__What you should do__. Search the records for the string "rings", then copy each line where it appears.

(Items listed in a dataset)
━━━━━━━━━━

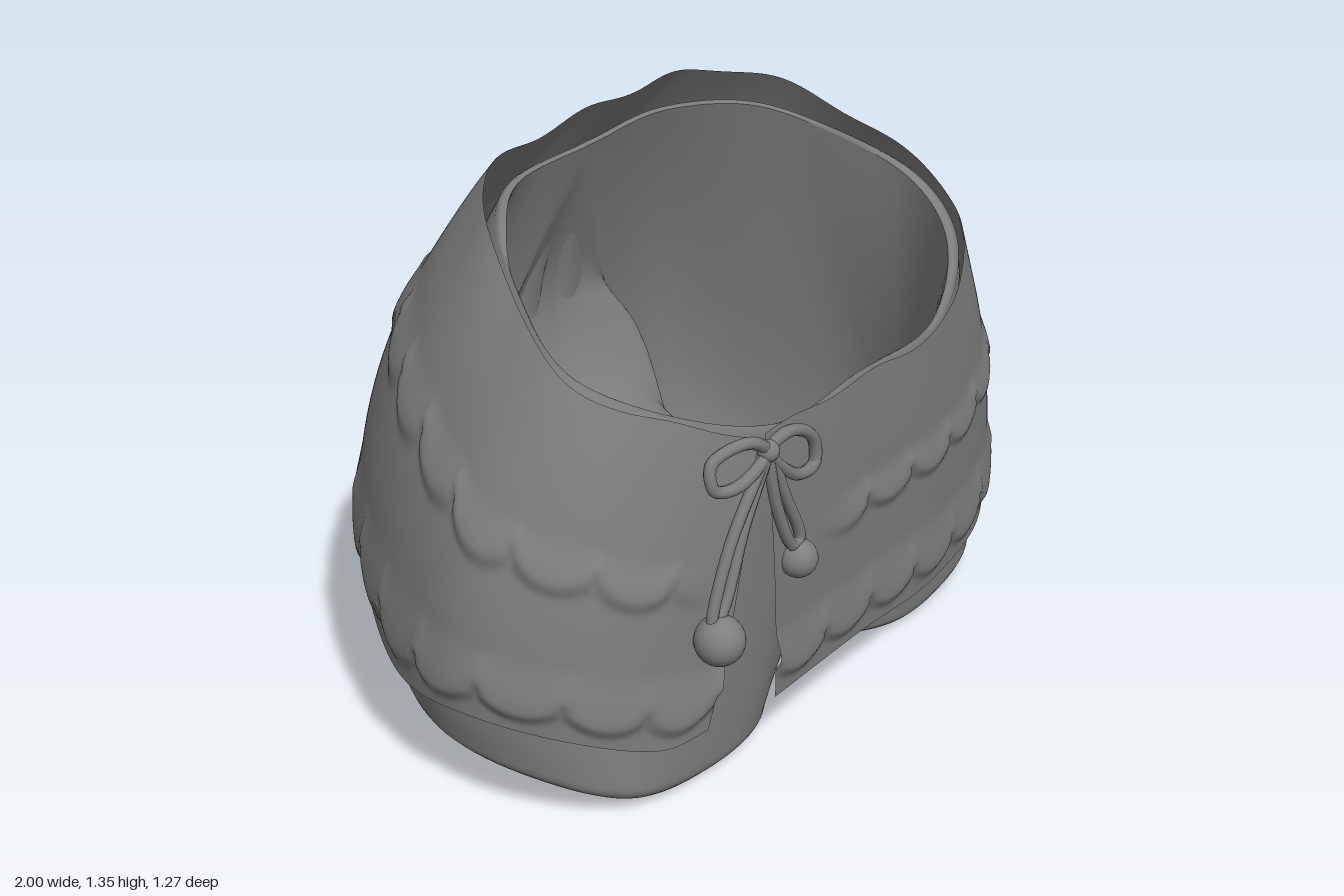
import * as THREE from 'three';

const V = (a) => new THREE.Vector3(...a);
const step = THREE.MathUtils.smoothstep;
const material = new THREE.MeshStandardMaterial({ color: 0x7e7e7e, side: THREE.DoubleSide });

function mesh(geometry, name) {
  const m = new THREE.Mesh(geometry, material);
  m.name = name;
  return m;
}

// Smooth sheet from rows of points; closed joins the last column to the first
function sheet(rows, closed) {
  const n = rows[0].length, index = [];
  for (let j = 0; j < rows.length - 1; j++) {
    for (let i = 0; i < (closed ? n : n - 1); i++) {
      const k = (i + 1) % n, a = j * n, b = a + n;
      index.push(a + i, a + k, b + i, a + k, b + k, b + i);
    }
  }
  const g = new THREE.BufferGeometry().setFromPoints(rows.flat());
  g.setIndex(index);
  g.computeVertexNormals();
  return g;
}

// Quadratic through three points, at t = 0, 0.5 and 1
function through(a, b, c, t) {
  return new THREE.Vector3()
    .addScaledVector(a, 2 * (t - 0.5) * (t - 1))
    .addScaledVector(b, -4 * t * (t - 1))
    .addScaledVector(c, 2 * t * (t - 0.5));
}

// Skirt: hem, middle and rim rings, left half from front centre to back centre
const HEM = [[0, .165, .555], [.38, .15, .55], [.7, .175, .49], [.88, .24, .365], [.98, .285, .14],
  [.915, .265, -.105], [.72, .325, -.375], [.505, .36, -.565], [.3, .37, -.62], [0, .39, -.595]];
const MID = [[0, .53, .575], [.4, .53, .565], [.73, .57, .47], [.87, .62, .35], [.94, .66, .15],
  [.87, .74, -.06], [.71, .81, -.3], [.475, .86, -.485], [.25, .87, -.52], [0, .87, -.505]];
const RIM = [[0, .88, .575], [.33, .875, .565], [.6, .95, .465], [.71, 1.01, .37], [.76, 1.07, .25],
  [.675, 1.205, .05], [.565, 1.295, -.105], [.4, 1.335, -.22], [.2, 1.34, -.24], [0, 1.35, -.24]];

function skirtRing(half, slitStart, slitEnd) {
  const right = half.slice(2, -1).reverse().map(([x, y, z]) => [-x, y, z]);
  const c = new THREE.CatmullRomCurve3([slitStart, ...half, ...right, slitEnd].map(V));
  c.arcLengthDivisions = 400;
  return c;
}

function makeSkirt() {
  const NU = 300, NV = 90;
  const rings = [
    skirtRing(HEM, [-.35, .165, .555], [-.58, .18, .525]),
    skirtRing(MID, [-.385, .53, .57], [-.5, .53, .55]),
    skirtRing(RIM, [-.41, .88, .555], [-.43, .88, .55]),
  ].map((c) => c.getSpacedPoints(NU));
  const rows = [];
  for (let j = 0; j <= NV; j++) {
    const v = j / NV;
    rows.push(rings[0].map((p, i) => {
      const q = through(p, rings[1][i], rings[2][i], v);
      // gently waved rim
      q.y += step(v, .8, 1) * .006 * Math.sin(i / NU * 75);
      return q;
    }));
  }
  const g = sheet(rows, false);

  // Two soft lace bands with rounded scallops along their lower edges
  const pos = g.attributes.position, nor = g.attributes.normal;
  for (let j = 0; j <= NV; j++) {
    for (let i = 0; i <= NU; i++) {
      const v = j / NV, u = i / NU, k = j * (NU + 1) + i;
      const scallop = Math.sqrt(Math.abs(Math.sin(u * Math.PI * 25)));
      const back = (.57 - rings[1][i].z) / 1.07;
      const band = (low, top) => step(v, low, low + .055) * (1 - step(v, low + .05, top));
      const upper = .6 + .12 * back;
      const d = .014 * band(upper - .09 - .075 * scallop, upper + .02) * step(u, .03, .08) * (1 - step(u, .95, .99))
        + .016 * band(.1 - .075 * scallop, .27);
      pos.setXYZ(k, pos.getX(k) + nor.getX(k) * d, pos.getY(k) + nor.getY(k) * d, pos.getZ(k) + nor.getZ(k) * d);
    }
  }
  g.computeVertexNormals();
  return mesh(g, 'skirt');
}

// Shorts: left half rings; the waist ring closes along the centre seam under the crotch
const WAIST = [[0, .87, .56], [.35, .87, .553], [.63, .97, .425], [.73, 1.055, .25], [.635, 1.17, .04], [.505, 1.24, -.125],
  [.3, 1.26, -.245], [0, 1.26, -.255], [0, .75, -.4], [0, .42, -.25], [0, .35, .1], [0, .5, .48]];
const THIGH = [[.17, .44, .515], [.42, .45, .51], [.72, .5, .42], [.89, .55, .25], [.89, .6, 0], [.69, .65, -.26],
  [.45, .7, -.405], [.2, .65, -.4], [.1, .42, -.3], [.06, .3, -.05], [.05, .24, .15], [.07, .25, .43]];
const CUFF = [[.28, .05, .47], [.5, .04, .48], [.75, .07, .43], [.9, .14, .25], [.92, .18, .02], [.76, .19, -.24],
  [.5, .18, -.395], [.28, .16, -.37], [.13, .14, -.22], [.07, .12, -.02], [.07, .08, .17], [.13, .06, .36]];
// Lining: centre seam of the bowl, and the outer part and seam widths of each throat
const SEAM = [[0, .82, -.37], [0, .57, -.26], [0, .46, .06], [0, .54, .38]];
const THROAT = [[.34, .42, .43], [.5, .42, .385], [.66, .46, .34], [.77, .52, .2], [.78, .56, .02], [.63, .62, -.2],
  [.45, .66, -.36], [.27, .62, -.375]];
const SEAM_WIDTH = [.29, .25, .27, .33];

function makeShortsHalf(side) {
  const PER = 8, M = 28;
  const ring = (list) => new THREE.CatmullRomCurve3(list.map(V), true).getPoints(12 * PER).slice(0, -1);
  // waist arc and centre seam meet in corners
  const waistRing = (list) => [[list.slice(0, 8), 7], [[...list.slice(7), list[0]], 5]].flatMap(([part, n]) =>
    new THREE.CatmullRomCurve3(part.map(V)).getPoints(n * PER).slice(0, -1));
  const outer = [waistRing(WAIST), ring(THIGH), ring(CUFF)];
  const cuff = CUFF.map(([x, y, z]) => V([x, y, z]).lerp(V([.49, y + .05, .05]), .16).toArray());
  const waist = WAIST.slice(0, 8).map(([x, y, z]) => [x * .97, y, z - Math.sign(z) * .02]);
  // the throat leaves the seam level, so the bowl is smooth across the middle
  const saddle = SEAM.map(([, y, z], i) => [SEAM_WIDTH[i], y + (cuff[8 + i][1] - y) / 4, z + (cuff[8 + i][2] - z) / 4]);
  const inner = [waistRing([...waist, ...SEAM]), ring([...THROAT, ...saddle]), ring(cuff)];
  const rows = [];
  const loft = (r, t) => r[0].map((p, i) => through(p, r[1][i], r[2][i], t));
  for (let j = 0; j <= M; j++) rows.push(loft(inner, j / M));
  // rolled cuff between the lining and the outside
  for (let j = 1; j < 10; j++) {
    const a = j / 10 * Math.PI;
    rows.push(inner[2].map((p, i) => {
      const q = p.clone().lerp(outer[2][i], (1 - Math.cos(a)) / 2);
      q.y -= Math.sin(a) * .04;
      return q;
    }));
  }
  for (let j = M; j >= 0; j--) rows.push(loft(outer, j / M));
  // soft waist edge
  rows.push(rows[0].map((p, i) => p.clone().lerp(outer[0][i], .5).add(new THREE.Vector3(0, .006, 0))));
  rows.push(rows[0].map((p) => p.clone()));
  rows.forEach((r) => r.forEach((p) => { p.x = Math.max(0, p.x) * side; }));
  const g = sheet(rows, true);

  // normals on the centre seam lie in the centre plane, so both halves blend
  const pos = g.attributes.position, nor = g.attributes.normal;
  for (let k = 0; k < pos.count; k++) if (Math.abs(pos.getX(k)) < 1e-5) nor.setX(k, 0);
  g.normalizeNormals();
  return mesh(g, side > 0 ? 'leftShortsHalf' : 'rightShortsHalf');
}

// Cord loop through a few points
function cord(points, radius, name) {
  const c = new THREE.CatmullRomCurve3(points.map(V), true);
  return mesh(new THREE.TubeGeometry(c, 64, radius, 8, true), name);
}

function ball(x, y, z, r, name) {
  const m = mesh(new THREE.SphereGeometry(r, 28, 20), name);
  m.position.set(x, y, z);
  return m;
}

function makeBow() {
  const bow = new THREE.Group();
  bow.name = 'bow';
  bow.add(
    cord([[-.43, .85, .575], [-.5, .895, .565], [-.59, .87, .535], [-.59, .81, .545], [-.52, .8, .565]], .015, 'rightBowLoop'),
    cord([[-.42, .85, .575], [-.35, .87, .58], [-.26, .82, .585], [-.25, .75, .585], [-.32, .75, .585]], .015, 'leftBowLoop'),
    cord([[-.43, .84, .575], [-.5, .69, .565], [-.58, .5, .56], [-.61, .48, .555], [-.55, .66, .56]], .014, 'rightBowTail'),
    cord([[-.42, .84, .575], [-.36, .71, .58], [-.305, .58, .585], [-.33, .57, .585], [-.395, .7, .58]], .014, 'leftBowTail'),
    ball(-.425, .85, .575, .026, 'knot'),
    ball(-.595, .44, .565, .06, 'rightBobble'),
    ball(-.31, .53, .585, .047, 'leftBobble'),
  );
  return bow;
}

export function createModel() {
  const model = new THREE.Group();
  model.name = 'skirtedShorts';
  model.add(makeSkirt(), makeShortsHalf(1), makeShortsHalf(-1), makeBow());
  return model;
}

━━━━━━━━━━

__Solution to this task__.
// Skirt: hem, middle and rim rings, left half from front centre to back centre
  const rings = [
    rows.push(rings[0].map((p, i) => {
      const q = through(p, rings[1][i], rings[2][i], v);
      const back = (.57 - rings[1][i].z) / 1.07;
// Shorts: left half rings; the waist ring closes along the centre seam under the crotch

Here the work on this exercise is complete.